The excitement of artificial intelligence continues. We keep hearing grand promises of a complete re-shaping of organizations and society thanks to big data and AI-powered projects. Media reports on new technical advances, and it's easy to get the feeling that new "artificial minds" are outperforming humans in more and more domains, ranging from healthcare, transportation, logistics, and financial investment, to games and even creativity. At the same time, recent studies estimate that 60 percent of data-driven and AI projects fail to even launch. And we also hear many concerns about the risks with AI, such as robots taking people's jobs and how negative bias can spread fake information that can amplify and distort public opinion.
Artificial Intelligence (AI) is continuing to advance. But in many AI initiatives, a critical component is missing. Read about why Human-Centered Design critical to succeed in the AI space, and how you can get started. The excitement of artificial intelligence (AI) continues. We keep hearing grand promises of a complete re-shaping of organizations and society thanks to big data and AI-powered projects.
The future of AI must involve exploring and understanding the parts of human intelligence we haven't been looking at that much--the stuff at the heart of human thought. To do this, we need to stop looking for new ways to solve well-defined problems and start looking for ways to combine the things we know how to do, and then see if this helps us explore problems with more diversity and scope.
Deep Blue's 1997 victory over world champion Garry Kasparov was the beginning of the end of mankind's chess dominance. A game once believed to be the pinnacle of human intelligence was being taken over by computers. In 2005--a mere eight years later--the world's seventh ranked player was thrashed by a supercomputer, managing only a draw over six games. And in 2006, world champion Vladimir Kramnik was defeated by Deep Fritz, a software program running not on a supercomputer, but a model you could purchase at your neighborhood electronics store. Today, the state of play is decidedly one-sided.
A DOZEN men wearing dark green T-shirts and wide grins whoop, shake hands and high-five, while another group in navy blue baseball caps do their best to look magnanimous in defeat in front of several dozen onlookers. In most respects this was a low-key event, but the scene, at a nondescript booth of a Las Vegas convention centre in July this year, may to be a pivotal moment for the development of artificial intelligence.

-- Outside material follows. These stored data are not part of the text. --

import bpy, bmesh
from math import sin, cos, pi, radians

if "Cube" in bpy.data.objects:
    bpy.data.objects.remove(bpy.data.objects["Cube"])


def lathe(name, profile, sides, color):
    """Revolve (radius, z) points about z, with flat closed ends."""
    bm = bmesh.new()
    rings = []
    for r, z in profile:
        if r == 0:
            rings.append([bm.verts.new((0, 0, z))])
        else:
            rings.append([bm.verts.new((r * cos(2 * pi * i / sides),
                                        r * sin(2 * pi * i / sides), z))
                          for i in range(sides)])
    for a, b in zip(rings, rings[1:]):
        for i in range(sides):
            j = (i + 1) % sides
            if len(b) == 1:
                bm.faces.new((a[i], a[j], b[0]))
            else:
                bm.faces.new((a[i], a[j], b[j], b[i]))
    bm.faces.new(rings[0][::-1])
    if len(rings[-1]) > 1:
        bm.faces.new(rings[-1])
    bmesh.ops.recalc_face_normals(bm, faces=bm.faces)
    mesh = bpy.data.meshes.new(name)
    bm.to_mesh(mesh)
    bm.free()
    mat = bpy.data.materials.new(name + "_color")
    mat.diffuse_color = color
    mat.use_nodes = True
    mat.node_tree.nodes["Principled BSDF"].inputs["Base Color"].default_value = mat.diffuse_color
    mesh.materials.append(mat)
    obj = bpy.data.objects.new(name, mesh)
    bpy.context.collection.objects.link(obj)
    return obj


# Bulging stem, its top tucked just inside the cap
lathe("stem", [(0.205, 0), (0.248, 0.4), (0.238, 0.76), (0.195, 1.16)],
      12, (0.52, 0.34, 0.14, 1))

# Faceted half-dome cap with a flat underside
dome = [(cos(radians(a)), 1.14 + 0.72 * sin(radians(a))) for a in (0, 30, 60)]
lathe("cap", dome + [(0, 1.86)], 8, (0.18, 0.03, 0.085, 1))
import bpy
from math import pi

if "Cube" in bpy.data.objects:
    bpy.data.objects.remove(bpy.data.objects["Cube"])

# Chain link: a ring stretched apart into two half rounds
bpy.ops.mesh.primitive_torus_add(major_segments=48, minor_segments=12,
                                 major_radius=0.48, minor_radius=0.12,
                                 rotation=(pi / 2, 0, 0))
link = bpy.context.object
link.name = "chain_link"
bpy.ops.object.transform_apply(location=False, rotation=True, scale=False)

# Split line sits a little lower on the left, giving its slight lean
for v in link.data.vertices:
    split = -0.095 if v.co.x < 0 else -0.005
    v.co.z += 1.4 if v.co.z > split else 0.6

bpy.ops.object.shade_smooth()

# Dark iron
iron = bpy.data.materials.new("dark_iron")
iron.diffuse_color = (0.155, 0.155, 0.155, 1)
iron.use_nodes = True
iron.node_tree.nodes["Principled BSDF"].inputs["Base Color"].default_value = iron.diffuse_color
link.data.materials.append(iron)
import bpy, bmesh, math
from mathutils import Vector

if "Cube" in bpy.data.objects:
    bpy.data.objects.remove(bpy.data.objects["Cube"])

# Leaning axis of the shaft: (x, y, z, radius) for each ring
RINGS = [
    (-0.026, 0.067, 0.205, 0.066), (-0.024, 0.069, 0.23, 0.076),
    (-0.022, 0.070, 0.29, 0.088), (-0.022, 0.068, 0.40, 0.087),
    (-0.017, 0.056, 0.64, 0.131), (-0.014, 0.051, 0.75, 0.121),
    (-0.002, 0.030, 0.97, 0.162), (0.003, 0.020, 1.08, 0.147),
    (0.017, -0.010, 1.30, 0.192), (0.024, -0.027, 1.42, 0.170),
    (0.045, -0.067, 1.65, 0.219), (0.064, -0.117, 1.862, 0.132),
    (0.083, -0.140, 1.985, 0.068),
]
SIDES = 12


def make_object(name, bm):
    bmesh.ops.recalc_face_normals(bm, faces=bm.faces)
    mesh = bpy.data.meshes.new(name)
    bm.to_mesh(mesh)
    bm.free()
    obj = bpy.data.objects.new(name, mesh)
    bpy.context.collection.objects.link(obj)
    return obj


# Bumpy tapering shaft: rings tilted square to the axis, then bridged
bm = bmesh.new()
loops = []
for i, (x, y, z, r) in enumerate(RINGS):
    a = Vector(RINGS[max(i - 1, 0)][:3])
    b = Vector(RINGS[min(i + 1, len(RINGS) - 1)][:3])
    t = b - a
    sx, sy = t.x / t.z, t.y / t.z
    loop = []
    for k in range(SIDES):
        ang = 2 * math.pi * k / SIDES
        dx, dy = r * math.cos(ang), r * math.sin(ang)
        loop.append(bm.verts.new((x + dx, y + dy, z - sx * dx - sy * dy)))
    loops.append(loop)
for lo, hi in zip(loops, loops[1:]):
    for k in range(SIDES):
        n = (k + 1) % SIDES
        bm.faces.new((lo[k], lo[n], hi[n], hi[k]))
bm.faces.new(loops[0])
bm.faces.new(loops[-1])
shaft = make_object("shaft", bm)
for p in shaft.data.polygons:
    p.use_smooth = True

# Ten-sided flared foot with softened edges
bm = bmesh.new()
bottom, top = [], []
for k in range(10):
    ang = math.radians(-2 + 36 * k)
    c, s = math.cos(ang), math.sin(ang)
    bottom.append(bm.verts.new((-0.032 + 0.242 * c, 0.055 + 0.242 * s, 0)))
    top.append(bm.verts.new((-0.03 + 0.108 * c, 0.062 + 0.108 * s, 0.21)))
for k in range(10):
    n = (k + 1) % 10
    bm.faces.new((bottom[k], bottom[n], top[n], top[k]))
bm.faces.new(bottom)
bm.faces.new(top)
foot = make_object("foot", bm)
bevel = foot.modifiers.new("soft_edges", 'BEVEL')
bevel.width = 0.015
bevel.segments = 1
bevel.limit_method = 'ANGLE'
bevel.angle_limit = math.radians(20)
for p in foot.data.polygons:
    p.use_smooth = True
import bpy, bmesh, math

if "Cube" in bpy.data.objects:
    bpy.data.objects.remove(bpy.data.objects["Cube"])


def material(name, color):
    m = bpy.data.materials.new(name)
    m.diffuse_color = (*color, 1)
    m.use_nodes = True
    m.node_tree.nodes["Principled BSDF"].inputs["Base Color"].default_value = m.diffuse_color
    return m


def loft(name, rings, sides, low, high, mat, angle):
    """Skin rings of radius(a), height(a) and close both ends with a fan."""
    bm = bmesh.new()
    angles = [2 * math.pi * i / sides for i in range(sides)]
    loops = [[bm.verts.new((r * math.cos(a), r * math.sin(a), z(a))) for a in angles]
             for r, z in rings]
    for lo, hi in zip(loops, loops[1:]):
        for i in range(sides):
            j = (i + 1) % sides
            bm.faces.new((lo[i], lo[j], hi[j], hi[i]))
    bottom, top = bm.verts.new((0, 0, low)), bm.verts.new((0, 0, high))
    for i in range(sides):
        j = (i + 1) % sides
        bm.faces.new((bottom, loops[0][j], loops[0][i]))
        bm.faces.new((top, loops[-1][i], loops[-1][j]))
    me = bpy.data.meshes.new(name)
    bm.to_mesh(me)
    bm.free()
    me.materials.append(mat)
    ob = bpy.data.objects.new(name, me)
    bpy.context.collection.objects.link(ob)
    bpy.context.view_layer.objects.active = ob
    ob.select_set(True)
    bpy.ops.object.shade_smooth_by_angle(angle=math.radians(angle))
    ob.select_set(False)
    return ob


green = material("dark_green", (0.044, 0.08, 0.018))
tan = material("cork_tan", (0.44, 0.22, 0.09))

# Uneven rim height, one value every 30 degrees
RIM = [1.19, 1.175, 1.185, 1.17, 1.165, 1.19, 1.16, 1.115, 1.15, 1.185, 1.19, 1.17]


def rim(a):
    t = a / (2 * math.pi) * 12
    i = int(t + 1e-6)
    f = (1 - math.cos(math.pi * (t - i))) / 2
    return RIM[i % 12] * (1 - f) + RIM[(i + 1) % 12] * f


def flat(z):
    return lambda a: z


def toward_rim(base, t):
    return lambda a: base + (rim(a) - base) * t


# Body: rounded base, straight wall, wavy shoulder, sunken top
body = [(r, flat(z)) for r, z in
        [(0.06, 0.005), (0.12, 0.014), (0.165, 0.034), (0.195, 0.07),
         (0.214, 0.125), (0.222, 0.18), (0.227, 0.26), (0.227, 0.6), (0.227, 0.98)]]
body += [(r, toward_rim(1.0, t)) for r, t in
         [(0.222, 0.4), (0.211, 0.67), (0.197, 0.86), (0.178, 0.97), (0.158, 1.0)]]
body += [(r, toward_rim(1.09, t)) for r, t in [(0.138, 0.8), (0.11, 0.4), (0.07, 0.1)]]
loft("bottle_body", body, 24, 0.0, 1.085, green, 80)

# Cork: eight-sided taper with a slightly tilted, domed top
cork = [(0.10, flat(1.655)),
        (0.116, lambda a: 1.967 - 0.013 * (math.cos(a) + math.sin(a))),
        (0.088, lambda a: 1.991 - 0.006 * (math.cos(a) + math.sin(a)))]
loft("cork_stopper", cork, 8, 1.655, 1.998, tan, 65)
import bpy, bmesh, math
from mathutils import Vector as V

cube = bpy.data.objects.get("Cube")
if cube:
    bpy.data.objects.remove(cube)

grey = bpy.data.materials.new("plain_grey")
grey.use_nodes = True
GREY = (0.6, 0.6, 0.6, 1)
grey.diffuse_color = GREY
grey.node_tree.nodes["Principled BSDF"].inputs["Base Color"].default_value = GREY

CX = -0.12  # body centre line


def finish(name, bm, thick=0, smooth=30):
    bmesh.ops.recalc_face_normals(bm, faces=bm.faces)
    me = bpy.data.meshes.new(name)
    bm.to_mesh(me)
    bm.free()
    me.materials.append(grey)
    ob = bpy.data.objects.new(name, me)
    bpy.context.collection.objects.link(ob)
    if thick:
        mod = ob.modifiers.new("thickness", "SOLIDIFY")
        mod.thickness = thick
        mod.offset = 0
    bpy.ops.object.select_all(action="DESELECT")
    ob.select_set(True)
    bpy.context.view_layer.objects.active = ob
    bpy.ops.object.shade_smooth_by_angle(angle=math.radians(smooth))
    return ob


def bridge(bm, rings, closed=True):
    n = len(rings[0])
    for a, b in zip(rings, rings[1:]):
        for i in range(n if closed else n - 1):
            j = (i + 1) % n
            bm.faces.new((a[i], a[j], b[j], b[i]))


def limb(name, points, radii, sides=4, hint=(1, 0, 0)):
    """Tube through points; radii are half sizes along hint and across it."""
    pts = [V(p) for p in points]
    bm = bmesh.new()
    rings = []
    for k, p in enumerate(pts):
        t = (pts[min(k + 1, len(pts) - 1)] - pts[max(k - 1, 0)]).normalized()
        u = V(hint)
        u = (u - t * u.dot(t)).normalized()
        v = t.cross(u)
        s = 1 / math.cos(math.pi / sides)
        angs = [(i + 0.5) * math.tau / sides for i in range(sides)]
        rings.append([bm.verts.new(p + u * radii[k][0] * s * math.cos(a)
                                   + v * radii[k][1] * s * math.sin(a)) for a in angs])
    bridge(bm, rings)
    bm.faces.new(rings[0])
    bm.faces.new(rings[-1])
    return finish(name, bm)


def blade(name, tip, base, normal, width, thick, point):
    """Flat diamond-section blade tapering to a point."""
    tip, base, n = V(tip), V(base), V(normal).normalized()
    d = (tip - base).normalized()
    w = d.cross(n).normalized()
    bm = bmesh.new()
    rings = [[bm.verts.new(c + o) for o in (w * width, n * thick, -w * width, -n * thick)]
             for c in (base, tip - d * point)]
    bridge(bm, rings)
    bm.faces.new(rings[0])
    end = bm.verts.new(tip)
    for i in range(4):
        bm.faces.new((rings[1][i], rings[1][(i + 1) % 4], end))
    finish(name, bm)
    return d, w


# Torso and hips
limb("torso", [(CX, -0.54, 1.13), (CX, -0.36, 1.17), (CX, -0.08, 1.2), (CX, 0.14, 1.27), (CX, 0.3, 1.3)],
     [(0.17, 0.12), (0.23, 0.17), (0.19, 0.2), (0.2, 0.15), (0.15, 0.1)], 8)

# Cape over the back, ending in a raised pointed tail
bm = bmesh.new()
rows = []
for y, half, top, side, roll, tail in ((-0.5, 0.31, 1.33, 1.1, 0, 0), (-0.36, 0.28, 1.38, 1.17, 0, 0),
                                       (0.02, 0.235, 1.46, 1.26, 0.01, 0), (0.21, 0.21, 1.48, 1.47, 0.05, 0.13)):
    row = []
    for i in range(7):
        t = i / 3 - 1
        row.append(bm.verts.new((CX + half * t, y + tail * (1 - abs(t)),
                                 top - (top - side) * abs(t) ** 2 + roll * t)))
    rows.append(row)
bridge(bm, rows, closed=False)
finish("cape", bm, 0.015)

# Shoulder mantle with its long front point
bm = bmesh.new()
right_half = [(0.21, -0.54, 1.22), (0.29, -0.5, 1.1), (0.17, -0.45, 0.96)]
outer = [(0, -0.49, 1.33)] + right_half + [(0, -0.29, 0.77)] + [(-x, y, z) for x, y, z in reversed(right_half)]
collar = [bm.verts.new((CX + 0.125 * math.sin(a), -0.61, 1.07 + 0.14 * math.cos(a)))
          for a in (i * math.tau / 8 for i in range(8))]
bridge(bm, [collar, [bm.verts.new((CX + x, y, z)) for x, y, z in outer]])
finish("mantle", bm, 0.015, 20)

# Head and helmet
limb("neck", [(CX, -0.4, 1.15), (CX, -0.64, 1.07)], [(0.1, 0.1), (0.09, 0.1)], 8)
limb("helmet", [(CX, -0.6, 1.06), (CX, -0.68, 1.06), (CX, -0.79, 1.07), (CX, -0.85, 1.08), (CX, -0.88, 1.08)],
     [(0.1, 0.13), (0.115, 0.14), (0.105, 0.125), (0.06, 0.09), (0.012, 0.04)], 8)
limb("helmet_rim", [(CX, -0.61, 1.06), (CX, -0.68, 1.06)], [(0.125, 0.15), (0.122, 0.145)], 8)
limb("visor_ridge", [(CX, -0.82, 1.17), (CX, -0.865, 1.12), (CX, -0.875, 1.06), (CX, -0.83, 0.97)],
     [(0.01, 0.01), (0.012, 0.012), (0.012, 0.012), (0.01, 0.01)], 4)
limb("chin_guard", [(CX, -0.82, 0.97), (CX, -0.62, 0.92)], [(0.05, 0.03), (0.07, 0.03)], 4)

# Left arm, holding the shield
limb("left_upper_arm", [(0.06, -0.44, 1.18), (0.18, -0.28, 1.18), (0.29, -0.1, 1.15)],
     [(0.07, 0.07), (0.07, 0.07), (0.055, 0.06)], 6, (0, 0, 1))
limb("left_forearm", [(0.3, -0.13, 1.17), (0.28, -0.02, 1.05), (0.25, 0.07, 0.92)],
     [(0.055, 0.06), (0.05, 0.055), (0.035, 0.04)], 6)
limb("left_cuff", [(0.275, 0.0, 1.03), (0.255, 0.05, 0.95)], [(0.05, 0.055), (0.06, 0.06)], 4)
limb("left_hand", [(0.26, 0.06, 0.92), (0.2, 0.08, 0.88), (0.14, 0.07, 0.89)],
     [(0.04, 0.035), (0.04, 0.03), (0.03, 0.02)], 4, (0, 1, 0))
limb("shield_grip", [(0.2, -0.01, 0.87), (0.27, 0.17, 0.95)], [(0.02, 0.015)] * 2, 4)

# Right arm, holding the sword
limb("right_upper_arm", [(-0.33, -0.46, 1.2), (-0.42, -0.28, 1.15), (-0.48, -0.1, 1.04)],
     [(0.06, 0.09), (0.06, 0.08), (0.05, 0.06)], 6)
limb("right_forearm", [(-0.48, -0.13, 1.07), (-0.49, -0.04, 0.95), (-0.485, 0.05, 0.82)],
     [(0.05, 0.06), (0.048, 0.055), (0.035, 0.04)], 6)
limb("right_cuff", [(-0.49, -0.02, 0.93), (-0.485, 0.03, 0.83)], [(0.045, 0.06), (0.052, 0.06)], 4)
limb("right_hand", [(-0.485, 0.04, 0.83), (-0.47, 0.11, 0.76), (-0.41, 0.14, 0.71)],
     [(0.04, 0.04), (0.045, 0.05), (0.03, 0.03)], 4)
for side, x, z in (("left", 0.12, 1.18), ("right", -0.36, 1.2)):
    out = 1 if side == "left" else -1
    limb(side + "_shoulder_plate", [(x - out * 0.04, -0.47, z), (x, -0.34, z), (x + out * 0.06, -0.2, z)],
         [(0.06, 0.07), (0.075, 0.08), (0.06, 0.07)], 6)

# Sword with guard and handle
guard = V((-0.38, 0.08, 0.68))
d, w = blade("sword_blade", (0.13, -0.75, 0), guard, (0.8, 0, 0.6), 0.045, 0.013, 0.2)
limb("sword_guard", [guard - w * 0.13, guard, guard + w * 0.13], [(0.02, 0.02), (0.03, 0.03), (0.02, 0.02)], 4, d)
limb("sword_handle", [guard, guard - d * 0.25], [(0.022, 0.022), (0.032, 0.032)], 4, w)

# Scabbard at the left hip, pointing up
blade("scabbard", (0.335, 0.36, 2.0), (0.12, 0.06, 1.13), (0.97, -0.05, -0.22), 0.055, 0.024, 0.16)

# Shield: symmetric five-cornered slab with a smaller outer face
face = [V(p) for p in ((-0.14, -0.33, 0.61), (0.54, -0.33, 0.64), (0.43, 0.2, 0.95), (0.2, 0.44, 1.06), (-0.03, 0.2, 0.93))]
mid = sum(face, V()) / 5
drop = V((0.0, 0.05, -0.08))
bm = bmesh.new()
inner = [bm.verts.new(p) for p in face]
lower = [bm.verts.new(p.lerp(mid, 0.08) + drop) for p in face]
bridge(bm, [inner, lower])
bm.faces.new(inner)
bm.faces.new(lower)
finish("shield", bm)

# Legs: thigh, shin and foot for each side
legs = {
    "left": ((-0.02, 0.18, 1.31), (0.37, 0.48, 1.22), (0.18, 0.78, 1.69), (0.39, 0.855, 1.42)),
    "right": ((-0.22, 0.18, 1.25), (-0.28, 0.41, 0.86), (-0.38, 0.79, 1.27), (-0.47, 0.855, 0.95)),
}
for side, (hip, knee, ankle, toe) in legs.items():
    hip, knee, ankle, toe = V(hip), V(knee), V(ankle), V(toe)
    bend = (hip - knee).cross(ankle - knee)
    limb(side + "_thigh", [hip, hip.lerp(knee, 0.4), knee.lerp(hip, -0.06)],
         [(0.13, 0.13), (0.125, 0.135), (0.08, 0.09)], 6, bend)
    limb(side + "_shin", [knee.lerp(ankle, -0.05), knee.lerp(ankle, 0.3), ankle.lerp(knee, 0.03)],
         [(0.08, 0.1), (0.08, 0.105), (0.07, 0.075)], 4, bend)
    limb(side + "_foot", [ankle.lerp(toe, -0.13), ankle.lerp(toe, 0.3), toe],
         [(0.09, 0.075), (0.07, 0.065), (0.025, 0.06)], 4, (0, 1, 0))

That's because at the Gaming Life Expo at the Rio All-Suite Hotel & Casino, a computer program called Polaris became the first to beat a team of world-class poker players, each of whom had previously won more than $1 million. Some may see the victory as the latest dismal step in silicon's march towards superiority over humans. Others will view it as an exciting move forward in artificial intelligence – a foretaste of the sophisticated tasks computers should be able to perform for us in years to come.